Preston Byrne, a columnist for CoinDesk’s new opinion section, is a partner in Anderson Kill’s Technology, Media and Distributed Systems Group. He advises software, internet and fintech companies. His biweekly column, “Not Legal Advice,” is a roundup of pertinent legal topics in the crypto space. It is most definitely not legal advice.
This week, we take a slight detour from securities regulation and statutory interpretation into the nitty-gritty of running a company in the middle of a global crisis, something which – fundamentally – involves thorny legal problems.
What everyone needs to remember is that the coronavirus outbreak is not the end of the world. It sucks, but when it burns out – as it surely must – life will return to normal and all of the assets will be very, very cheap.
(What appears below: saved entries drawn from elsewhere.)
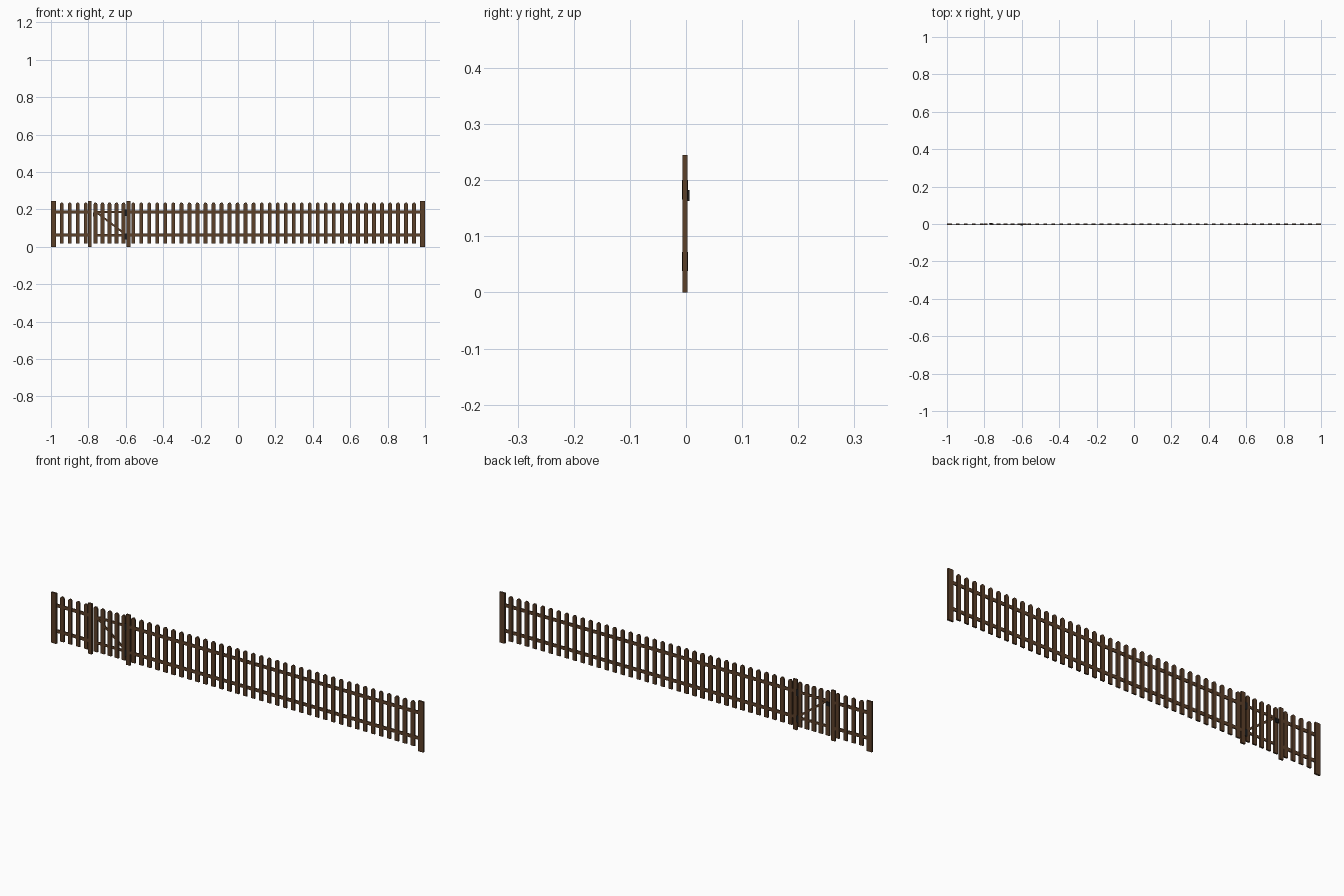
import bpy, bmesh, math
from mathutils import Matrix

if "Cube" in bpy.data.objects:
    bpy.data.objects.remove(bpy.data.objects["Cube"])

YC = -0.0015  # fence centre plane; the latch sticks out behind it


def material(name, color):
    m = bpy.data.materials.new(name)
    m.diffuse_color = (*color, 1)
    m.use_nodes = True
    m.node_tree.nodes["Principled BSDF"].inputs["Base Color"].default_value = m.diffuse_color
    return m


wood = material("brown_wood", (0.105, 0.05, 0.022))
iron = material("dark_iron", (0.012, 0.012, 0.012))


def finish(name, bm, mat):
    bmesh.ops.recalc_face_normals(bm, faces=bm.faces)
    me = bpy.data.meshes.new(name)
    bm.to_mesh(me)
    bm.free()
    me.materials.append(mat)
    ob = bpy.data.objects.new(name, me)
    bpy.context.collection.objects.link(ob)
    return ob


def box(name, x, y, z, mat=wood, angle=0):
    """Box from (min, max) ranges, optionally turned in the front plane."""
    bm = bmesh.new()
    size = [r[1] - r[0] for r in (x, y, z)]
    mid = [(r[1] + r[0]) / 2 for r in (x, y, z)]
    m = Matrix.Translation(mid) @ Matrix.Rotation(angle, 4, 'Y') @ Matrix.Diagonal((*size, 1))
    bmesh.ops.create_cube(bm, size=1, matrix=m)
    return finish(name, bm, mat)


def picket(name, x, w=0.02, t=0.008, z0=0.018, z1=0.236):
    """Upright board with a rounded top, extruded through its thickness."""
    c = 0.008
    pts = [(-w / 2, z0), (w / 2, z0), (w / 2, z1 - c), (w * 0.36, z1 - c * 0.35), (w * 0.18, z1),
           (-w * 0.18, z1), (-w * 0.36, z1 - c * 0.35), (-w / 2, z1 - c)]
    bm = bmesh.new()
    face = bm.faces.new([bm.verts.new((x + px, YC - t / 2, pz)) for px, pz in pts])
    ext = bmesh.ops.extrude_face_region(bm, geom=[face])
    verts = [v for v in ext["geom"] if isinstance(v, bmesh.types.BMVert)]
    bmesh.ops.translate(bm, verts=verts, vec=(0, t, 0))
    return finish(name, bm, wood)


def yspan(t):
    return (YC - t / 2, YC + t / 2)


# Posts: two ends and two gate posts
for name, a, b in (("end_post_left", -1, -0.972), ("gate_post_left", -0.802, -0.782),
                   ("gate_post_right", -0.597, -0.576), ("end_post_right", 0.972, 1)):
    box(name, (a, b), yspan(0.009), (0, 0.245))

# Pickets of the short panel, gate and long panel
for i in range(4):
    picket(f"short_panel_picket_{i}", -0.942 + i * 0.0425)
for i in range(5):
    picket(f"gate_picket_{i}", -0.762 + i * 0.0375)
for i in range(36):
    picket(f"long_panel_picket_{i}", -0.56 + i * 0.0429)

# Horizontal rails
for level, z in (("lower", 0.062), ("upper", 0.186)):
    for panel, a, b in (("short_panel", -0.972, -0.802), ("long_panel", -0.576, 0.972)):
        box(f"{panel}_{level}_rail", (a, b), yspan(0.005), (z - 0.008, z + 0.008))
    box(f"gate_{level}_rail", (-0.772, -0.602), yspan(0.005), (z - 0.006, z + 0.006))

# Diagonal gate brace
dx, dz = 0.16, -0.122
half = math.hypot(dx, dz) / 2
box("gate_brace", (-0.677 - half, -0.677 + half), yspan(0.005), (0.119, 0.129),
    angle=math.atan2(-dz, dx))

# Hinges and latch
for level, z in (("lower", 0.055), ("upper", 0.183)):
    box(f"{level}_hinge", (-0.606, -0.594), yspan(0.0105), (z - 0.017, z + 0.017), iron)
box("latch_plate", (-0.775, -0.757), (0.0015, 0.006), (0.163, 0.183), iron)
This isn’t the world’s first recession and it won’t be the last. It’s not the world’s first pandemic and it won’t be the last. The key for entrepreneurs is to keep a cool head about you, don’t do anything stupid (if you have never used firearms, for example, now isn’t the time to acquire one and start carrying it while wearing a gas mask on city streets), and adopt a war footing while you steer your companies through choppy waters for 12-18 months.
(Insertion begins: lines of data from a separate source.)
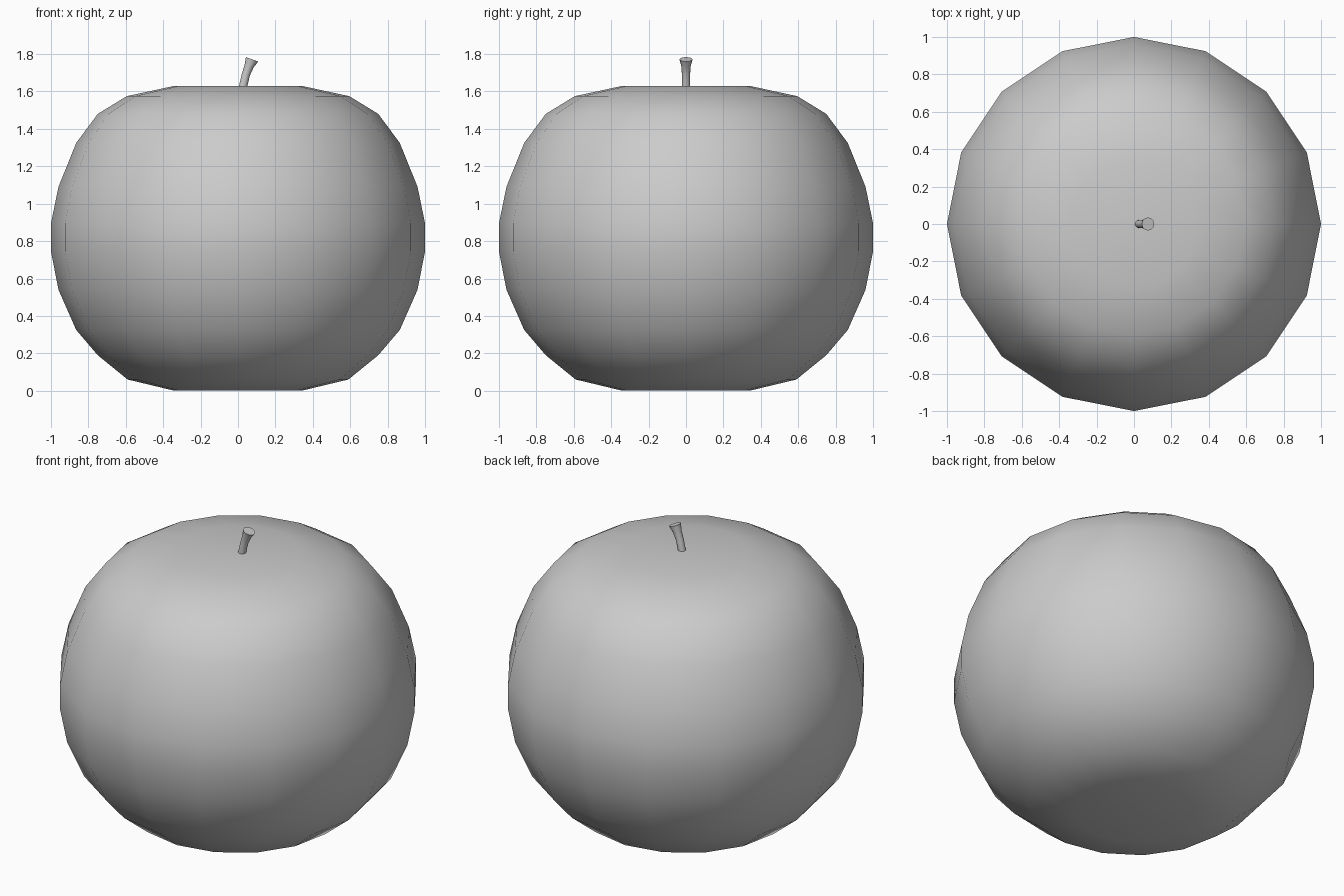
import bpy, bmesh, math
from mathutils import Vector

if "Cube" in bpy.data.objects:
    bpy.data.objects.remove(bpy.data.objects["Cube"])


def finish(name, bm, angle):
    bmesh.ops.recalc_face_normals(bm, faces=bm.faces)
    mesh = bpy.data.meshes.new(name)
    bm.to_mesh(mesh)
    bm.free()
    obj = bpy.data.objects.new(name, mesh)
    bpy.context.collection.objects.link(obj)
    bpy.ops.object.select_all(action='DESELECT')
    obj.select_set(True)
    bpy.context.view_layer.objects.active = obj
    bpy.ops.object.shade_smooth_by_angle(angle=math.radians(angle))
    return obj


def skin(bm, rings):
    for a, b in zip(rings, rings[1:]):
        n = len(a)
        for i in range(n):
            j = (i + 1) % n
            bm.faces.new((a[i], a[j], b[j], b[i]))


def fan(bm, ring, tip):
    for i in range(len(ring)):
        bm.faces.new((ring[i - 1], ring[i], tip))


# Fruit body: 16-sided lathe, flattened top and bottom
profile = [(0.34, 0.0), (0.59, 0.06), (0.75, 0.19), (0.865, 0.325),
           (0.96, 0.54), (1.0, 0.745), (1.0, 0.895), (0.96, 1.09),
           (0.865, 1.325), (0.75, 1.48), (0.595, 1.575), (0.34, 1.63)]
bm = bmesh.new()
rings = [[bm.verts.new((r * math.cos(math.tau * i / 16),
                        r * math.sin(math.tau * i / 16), z))
          for i in range(16)] for r, z in profile]
skin(bm, rings)
fan(bm, rings[0], bm.verts.new((0, 0, 0.0)))
fan(bm, rings[-1], bm.verts.new((0, 0, 1.63)))
finish("fruit_body", bm, 60)

# Stem: leaning tube that flares at its tilted tip (x, z, radius, tilt)
path = [(0.022, 1.60, 0.022, 8), (0.028, 1.63, 0.022, 10),
        (0.042, 1.69, 0.022, 15), (0.059, 1.735, 0.025, 20),
        (0.075, 1.772, 0.035, 20)]
bm = bmesh.new()
rings = []
for x, z, r, tilt in path:
    t = math.radians(tilt)
    side = Vector((math.cos(t), 0, -math.sin(t)))
    rings.append([bm.verts.new(Vector((x, 0, z))
                  + side * r * math.cos(math.tau * i / 12)
                  + Vector((0, r * math.sin(math.tau * i / 12), 0)))
                  for i in range(12)])
skin(bm, rings)
bm.faces.new(rings[0])
bm.faces.new(rings[-1])
finish("stem", bm, 40)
While the crisis persists, your company will have obligations it is expected to perform. When the crisis recedes and the courts reopen, your company will need to provide an accounting of its obligations and answer for any it has fallen short on in the meantime.
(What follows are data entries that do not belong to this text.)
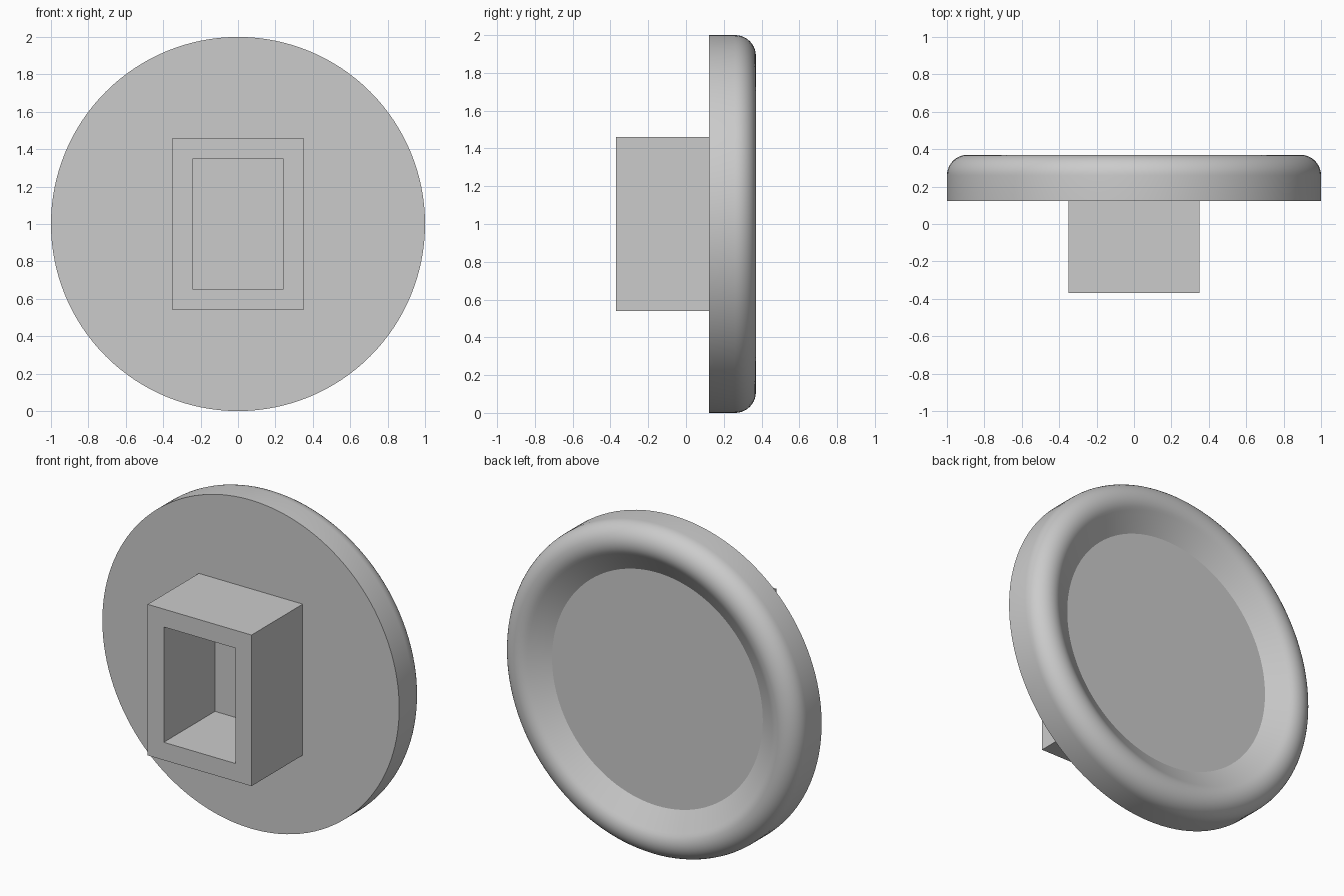
import bpy, bmesh, math
from mathutils import Matrix, Vector

cube = bpy.data.objects.get("Cube")
if cube:
    bpy.data.objects.remove(cube, do_unlink=True)

FRONT, JOINT, BACK = -0.37, 0.123, 0.37   # depth positions along y
CENTRE_Z = 1.0

grey = bpy.data.materials.new("plain grey")
grey.use_nodes = True
colour = (0.6, 0.6, 0.6, 1)
grey.diffuse_color = colour
grey.node_tree.nodes["Principled BSDF"].inputs["Base Color"].default_value = colour


def make_object(name, bm):
    bmesh.ops.recalc_face_normals(bm, faces=bm.faces)
    mesh = bpy.data.meshes.new(name)
    bm.to_mesh(mesh)
    bm.free()
    mesh.materials.append(grey)
    obj = bpy.data.objects.new(name, mesh)
    bpy.context.collection.objects.link(obj)
    return obj


# Round cap: flat front, rounded rim, dished back
rim, rim_r = 0.11, 0.89
profile = [(0, JOINT), (1, JOINT)]
for i in range(15):
    a = math.radians(127 * i / 14)
    profile.append((rim_r + rim * math.cos(a), BACK - rim + rim * math.sin(a)))
profile += [(0.71, 0.275), (0, 0.275)]

bm = bmesh.new()
verts = [bm.verts.new((r, y, CENTRE_Z)) for r, y in profile]
edges = [bm.edges.new(pair) for pair in zip(verts, verts[1:])]
bmesh.ops.spin(bm, geom=verts + edges, cent=(0, 0, CENTRE_Z), axis=(0, 1, 0),
               angle=2 * math.pi, steps=128, use_merge=True)
bmesh.ops.remove_doubles(bm, verts=bm.verts, dist=1e-4)
cap = make_object("cap_disc", bm)
bpy.ops.object.select_all(action="DESELECT")
cap.select_set(True)
bpy.context.view_layer.objects.active = cap
bpy.ops.object.shade_smooth_by_angle(angle=math.radians(30))

# Rectangular socket: a hollow block butted against the cap
bm = bmesh.new()
depth = JOINT - FRONT
place = Matrix.Translation((0, (FRONT + JOINT) / 2, CENTRE_Z))
bmesh.ops.create_cube(bm, size=1, matrix=place @ Matrix.Diagonal((0.7, depth, 0.92, 1)))
front = min(bm.faces, key=lambda f: f.calc_center_median().y)
back = max(bm.faces, key=lambda f: f.calc_center_median().y)
bmesh.ops.inset_individual(bm, faces=[front], thickness=0.154)
hole = bmesh.ops.extrude_discrete_faces(bm, faces=[front])["faces"][0]
bmesh.ops.translate(bm, verts=hole.verts, vec=Vector((0, depth, 0)))
# Open end lets the cap's front close the hole
bmesh.ops.delete(bm, geom=[hole, back], context="FACES")
make_object("socket_block", bm)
1. Protect your employees
In my opinion, the first job of early-stage founders isn’t to protect their investors, but rather their employees.
Cognizant that the formal legal duty of an officer of a company is to promote the success of the company for the benefit of its members, early-stage firms usually fall into one of two buckets – founder-owned, or founder-and-VC-owned – and the…